For I have known them all already, known them all;
Have known the evenings, mornings, afternoons,
I have measured out my life with coffee spoons;
— The Love Song of J. Alfred Prufrock, T. S. Eliot
Two good friends had their hearts broken recently and are hurting. Someone I really admire just had a cancer scare. I just heard of another friend’s marriage ending.
As Diana sings in A Chorus Line, “I dug right down to the bottom of my soul … but I felt nothing.” To paraphrase yet another song, I’ve come to suspect that my give a damn’s busted.
Or it could be all the snow days. Just sayin’.
But my recent lack of immediate empathy has dredged up some unresolved concerns about my capacity for love. Does every person in the world have the same capacity or do some have deeper wells than others?
I consulted the interwebs. Seriously. I Googled “different capacities for love.”
Again, there have been too many snow days.
Here’s what Oprah and Bishop TD Jakes have to say about it.
Here’s what I have to say about it: the concept of being a 10-Gallon person or a pint-sized person makes so much sense to me. During the last year of my marriage, my husband and I had many conversations about the ways we’d failed each other. In one particularly painful moment, he looked at me and said, “I don’t think you’ve ever loved me as much as I’ve loved you.”
I didn’t respond. Instead, I discussed it in therapy. I wrote about it in my short-lived journal. I got lost in thought while driving and ended up in the wrong place. More than once. It happens to the best of us.
Eventually, I began to try to form words around the part of that sentence I knew to be true and the part that I believed wasn’t. I tried to explain to him that I really did love him as much as he loved me, but that it was entirely possible he simply had the capacity to love me more.
In his heart and mind, he’d given me everything he had – 10-gallons worth of love. In my heart and mind, I was offering him my full-to-the-brim Mason jar and saying proudly, “Look! I love you! See?!” But it didn’t fill him up. He needed – and in many ways deserved – more than I could give in the way of love and affection.
My friend – one of the people I’ve been trying so hard to support despite feeling like I have so little to give – also wears a 10-gallon hat. Her ex is more like me. In an effort to explain the 10-Gallon Theory of Love, I told her that being friends with her is kind of like drinking from a fire hydrant.
From the confused look on her face, I’m not sure it landed the way I intended. Let me ‘splain.
There are people in the world who always have an endless supply of love, support and care to give to their friends, family and loved ones. For those of us who have a less-than-endless supply, it can feel like an onslaught. It can make us feel like we’re not worthy of that much love. Like we can’t figure out where it’s all coming from for the love of Pete! Like we’re being smothered with all the LOVE!

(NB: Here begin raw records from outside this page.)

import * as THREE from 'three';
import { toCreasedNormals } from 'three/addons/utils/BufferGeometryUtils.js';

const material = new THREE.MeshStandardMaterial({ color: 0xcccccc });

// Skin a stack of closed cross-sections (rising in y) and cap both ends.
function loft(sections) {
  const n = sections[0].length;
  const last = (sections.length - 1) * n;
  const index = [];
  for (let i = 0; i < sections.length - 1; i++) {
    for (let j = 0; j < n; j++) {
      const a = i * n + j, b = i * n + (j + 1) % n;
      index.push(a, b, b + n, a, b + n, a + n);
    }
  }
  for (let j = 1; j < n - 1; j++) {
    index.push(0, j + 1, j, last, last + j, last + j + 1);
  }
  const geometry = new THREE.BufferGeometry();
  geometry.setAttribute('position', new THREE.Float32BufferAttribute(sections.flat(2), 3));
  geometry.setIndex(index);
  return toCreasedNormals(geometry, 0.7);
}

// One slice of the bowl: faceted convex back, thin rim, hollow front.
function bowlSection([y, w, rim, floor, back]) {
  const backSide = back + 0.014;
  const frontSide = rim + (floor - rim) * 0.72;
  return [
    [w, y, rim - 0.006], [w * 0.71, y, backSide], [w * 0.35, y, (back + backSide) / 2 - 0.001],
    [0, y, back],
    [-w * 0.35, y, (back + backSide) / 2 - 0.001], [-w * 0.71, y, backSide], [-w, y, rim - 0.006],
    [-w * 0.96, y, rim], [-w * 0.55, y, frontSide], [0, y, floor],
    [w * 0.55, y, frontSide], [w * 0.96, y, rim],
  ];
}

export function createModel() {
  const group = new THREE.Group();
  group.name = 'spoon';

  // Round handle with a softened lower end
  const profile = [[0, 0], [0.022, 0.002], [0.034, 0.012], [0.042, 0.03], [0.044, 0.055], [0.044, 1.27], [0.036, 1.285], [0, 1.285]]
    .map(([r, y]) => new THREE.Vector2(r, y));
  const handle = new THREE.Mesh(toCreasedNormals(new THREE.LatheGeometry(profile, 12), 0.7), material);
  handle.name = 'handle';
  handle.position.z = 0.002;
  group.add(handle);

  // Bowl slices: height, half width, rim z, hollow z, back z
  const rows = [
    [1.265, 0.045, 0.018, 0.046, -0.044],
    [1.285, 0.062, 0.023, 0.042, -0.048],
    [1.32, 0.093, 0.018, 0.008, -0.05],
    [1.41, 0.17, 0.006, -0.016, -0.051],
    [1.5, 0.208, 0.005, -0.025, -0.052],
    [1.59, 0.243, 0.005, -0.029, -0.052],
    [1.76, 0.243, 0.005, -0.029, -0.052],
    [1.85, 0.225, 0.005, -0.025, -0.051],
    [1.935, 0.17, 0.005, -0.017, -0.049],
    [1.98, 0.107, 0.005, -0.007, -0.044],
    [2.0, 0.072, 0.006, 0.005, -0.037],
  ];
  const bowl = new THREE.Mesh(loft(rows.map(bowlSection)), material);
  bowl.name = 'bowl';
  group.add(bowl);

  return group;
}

But that’s not her fault. It’s not my ex-husband’s fault. And it’s not my fault. It just is what it is.
I don’t know that I’ll ever be a 10-gallon person. I know right now, I don’t even have an extra pint to give. To mix my self-help metaphors, I’m drinking from an empty cup without my oxygen mask.
I’m more like Prufrock, measuring out my life with coffee spoons. Each small spoonful of love is being offered to my children first, myself second and my family and friends third. That’s the best I can do right now. It’s enough. I’m enough.
Maybe in a few weeks I can graduate to tablespoons.